The Six Pillars and the Olympic Games

Christine Grupenhoff

As our children return to school and we have time to reflect on our athletes’ Olympic experiences in China, it is a great opportunity to remind our children to use these athletes as examples of how to build their own character throughout the school year. The Six Pillars of Character, respect, responsibility, trustworthiness, fairness, citizenship and caring, are the framework we want our children to apply to build their own character into ones of gold.

Respect is one of the most central of the pillars and one we want our children to embrace. It is extremely important that we remind them that each person deserves respect no matter the situation. Even though others may dress differently, think differently or act differently, everyone deserves respect. Encourage your children to listen to others and try to learn that people can disagree without fighting or getting angry. This is the time to remind them to practice the Golden Rule, “Treat others as you want to be treated.” As was evidenced many times during the Olympic events, the athletes demonstrated mutual respect as they congratulated one another for their outstanding effort no matter the outcome.

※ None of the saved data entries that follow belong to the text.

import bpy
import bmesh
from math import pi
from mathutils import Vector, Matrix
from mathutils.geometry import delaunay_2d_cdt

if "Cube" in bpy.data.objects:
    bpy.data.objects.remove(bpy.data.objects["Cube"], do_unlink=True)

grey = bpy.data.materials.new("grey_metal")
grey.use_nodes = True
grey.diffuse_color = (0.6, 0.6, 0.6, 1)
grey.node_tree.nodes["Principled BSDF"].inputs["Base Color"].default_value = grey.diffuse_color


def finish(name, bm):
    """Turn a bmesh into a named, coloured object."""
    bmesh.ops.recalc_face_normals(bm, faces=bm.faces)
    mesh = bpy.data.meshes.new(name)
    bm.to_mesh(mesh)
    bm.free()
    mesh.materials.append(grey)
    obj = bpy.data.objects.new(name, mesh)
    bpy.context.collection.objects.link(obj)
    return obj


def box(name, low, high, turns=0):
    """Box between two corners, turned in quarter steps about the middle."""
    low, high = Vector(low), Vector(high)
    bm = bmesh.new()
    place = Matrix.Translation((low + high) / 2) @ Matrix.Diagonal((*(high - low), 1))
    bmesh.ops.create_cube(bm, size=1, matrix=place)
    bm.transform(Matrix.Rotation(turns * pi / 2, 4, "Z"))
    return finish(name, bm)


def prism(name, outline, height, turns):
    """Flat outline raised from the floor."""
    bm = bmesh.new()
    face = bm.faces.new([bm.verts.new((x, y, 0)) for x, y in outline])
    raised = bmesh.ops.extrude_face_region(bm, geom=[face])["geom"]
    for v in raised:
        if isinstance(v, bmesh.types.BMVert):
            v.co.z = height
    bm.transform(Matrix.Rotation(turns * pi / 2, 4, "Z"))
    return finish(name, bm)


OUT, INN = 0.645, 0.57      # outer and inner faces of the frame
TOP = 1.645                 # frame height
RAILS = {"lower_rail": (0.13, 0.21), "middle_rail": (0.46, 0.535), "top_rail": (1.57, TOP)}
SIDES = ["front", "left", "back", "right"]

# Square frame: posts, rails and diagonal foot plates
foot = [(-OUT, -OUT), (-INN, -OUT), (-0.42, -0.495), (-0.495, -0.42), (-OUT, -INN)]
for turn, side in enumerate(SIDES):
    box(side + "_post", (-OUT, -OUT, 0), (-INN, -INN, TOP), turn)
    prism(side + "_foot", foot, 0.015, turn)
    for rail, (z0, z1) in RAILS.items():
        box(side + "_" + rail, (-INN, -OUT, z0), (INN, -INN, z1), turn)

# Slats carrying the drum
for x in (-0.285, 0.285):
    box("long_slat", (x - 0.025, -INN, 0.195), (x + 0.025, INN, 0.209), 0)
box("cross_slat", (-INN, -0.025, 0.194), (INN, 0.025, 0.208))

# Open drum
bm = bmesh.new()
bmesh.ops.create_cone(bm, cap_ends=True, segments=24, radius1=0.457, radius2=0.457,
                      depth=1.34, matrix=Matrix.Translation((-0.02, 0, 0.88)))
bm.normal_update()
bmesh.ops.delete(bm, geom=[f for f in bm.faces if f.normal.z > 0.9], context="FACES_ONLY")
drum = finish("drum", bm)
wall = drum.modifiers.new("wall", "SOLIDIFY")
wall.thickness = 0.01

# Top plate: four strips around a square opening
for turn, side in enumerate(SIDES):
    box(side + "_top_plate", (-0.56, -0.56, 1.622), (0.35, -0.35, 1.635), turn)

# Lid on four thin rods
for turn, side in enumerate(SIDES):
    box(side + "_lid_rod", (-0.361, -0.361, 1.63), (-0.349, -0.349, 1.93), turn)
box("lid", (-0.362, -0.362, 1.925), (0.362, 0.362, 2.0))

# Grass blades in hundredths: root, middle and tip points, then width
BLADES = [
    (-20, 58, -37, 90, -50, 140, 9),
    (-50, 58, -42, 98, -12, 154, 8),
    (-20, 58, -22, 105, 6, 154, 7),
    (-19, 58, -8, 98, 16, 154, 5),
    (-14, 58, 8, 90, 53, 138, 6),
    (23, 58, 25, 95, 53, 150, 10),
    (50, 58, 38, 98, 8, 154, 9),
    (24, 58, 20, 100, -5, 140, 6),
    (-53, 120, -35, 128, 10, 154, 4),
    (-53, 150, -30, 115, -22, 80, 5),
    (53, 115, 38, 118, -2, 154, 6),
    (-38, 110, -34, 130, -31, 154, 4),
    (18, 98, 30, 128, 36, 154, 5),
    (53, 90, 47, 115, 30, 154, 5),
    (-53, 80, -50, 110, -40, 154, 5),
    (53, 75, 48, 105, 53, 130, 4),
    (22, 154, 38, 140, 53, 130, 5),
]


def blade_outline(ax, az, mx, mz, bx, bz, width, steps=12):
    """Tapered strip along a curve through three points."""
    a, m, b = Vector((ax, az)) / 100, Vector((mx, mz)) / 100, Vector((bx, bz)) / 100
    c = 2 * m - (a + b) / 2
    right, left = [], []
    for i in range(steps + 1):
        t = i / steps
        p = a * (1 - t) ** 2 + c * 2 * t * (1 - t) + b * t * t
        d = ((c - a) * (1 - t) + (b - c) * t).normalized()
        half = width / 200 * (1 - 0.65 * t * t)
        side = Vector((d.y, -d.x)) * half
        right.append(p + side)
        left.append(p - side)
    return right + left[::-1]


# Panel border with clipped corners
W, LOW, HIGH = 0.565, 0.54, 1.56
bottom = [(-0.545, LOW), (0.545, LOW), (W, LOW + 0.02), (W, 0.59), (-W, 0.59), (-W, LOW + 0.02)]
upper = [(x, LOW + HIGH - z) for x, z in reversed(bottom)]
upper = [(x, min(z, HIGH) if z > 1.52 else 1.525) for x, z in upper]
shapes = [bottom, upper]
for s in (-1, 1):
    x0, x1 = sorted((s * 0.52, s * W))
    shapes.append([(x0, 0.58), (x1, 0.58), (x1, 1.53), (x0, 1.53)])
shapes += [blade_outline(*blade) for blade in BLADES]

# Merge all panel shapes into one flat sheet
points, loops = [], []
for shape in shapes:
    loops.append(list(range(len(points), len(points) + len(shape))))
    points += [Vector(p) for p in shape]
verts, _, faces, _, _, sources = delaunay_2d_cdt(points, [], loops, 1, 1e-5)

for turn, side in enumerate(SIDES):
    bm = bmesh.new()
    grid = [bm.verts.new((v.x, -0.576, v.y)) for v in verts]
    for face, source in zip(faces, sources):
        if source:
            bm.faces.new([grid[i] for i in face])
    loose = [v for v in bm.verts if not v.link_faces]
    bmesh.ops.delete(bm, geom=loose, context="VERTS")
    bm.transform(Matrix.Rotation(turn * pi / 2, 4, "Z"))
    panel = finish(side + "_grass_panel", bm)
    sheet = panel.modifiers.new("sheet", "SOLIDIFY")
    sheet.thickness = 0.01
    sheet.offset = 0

For all, responsibility is such a crucial pillar of character. During the Olympics, each athlete showed strong responsibility by being at each event prepared to do his/her best. Student, too, must be encouraged by you to be responsible, to put best foot forward as they attempt to learn new skills. They need to be reminded that they are responsible for their own behavior within the classroom. Completing homework assignments, taking care of their belongings and those of the school are also examples of responsible behavior.

To be a person of character, one must be trustworthy and honest. The athletes trusted in their own ability. They realized that they had practiced and trained for many years for this opportunity to participate in the Olympics. For our children, the teachers trust the children to do their own work. The children need to learn the important lesson to trust in their own ability. Cheating doesn’t serve any purpose but to lose their inner spirit and integrity. We must tell our children that we trust them to do their best and, as long as they do this, we will be satisfied with their efforts.

Fairness is essential in many situations, especially during the Olympic Games. The athletes trusted that everyone had the same opportunity and chance, that conditions for all were exactly the same, and the judges were unbiased in their evaluations. We expect that this also occurs in school when dealing with our students. We expect that rules will be followed in school and that all students will receive the attention and help they need to excel.

Citizenship, another important component of being a person of good character, was readily apparent during the games. By looking at the faces of the competitors during the medal ceremonies, we could see that they showed pride for their country as they sang their anthem or held flags in their hands. In school, our children are important citizens. They can take pride in their school. We should encourage them to keep their desks neat, their belongings in order and to care for their classrooms and entire school.

Caring, the final pillar of character is key to every aspect of the Olympic experience. To dream of being a member of the Olympic Team, the athletes had to believe, to have the heart and faith, that they could make the team. The families of these athletes were essential in this process, giving of themselves unselfishly to help their athlete obtain their goals. Children also need an abundance of caring and love from their parents. With days filled with many activities and time in short supply, making special one-on-one time with our youth is critical to their well-being and happiness. Help them to have a joyful day by giving them our love and support as they head out the door.

To be a part of the Olympics must be one of the most thrilling experiences. To win gold, must be beyond belief. We recognize that we will probably never be in the Olympics or win a gold medal. However, we can be people with values and good character. As Confucius said, “The strength of a nation derives from the integrity of the home.””

For information about Character Counts, contact Jacki Carter at 410-758-6677.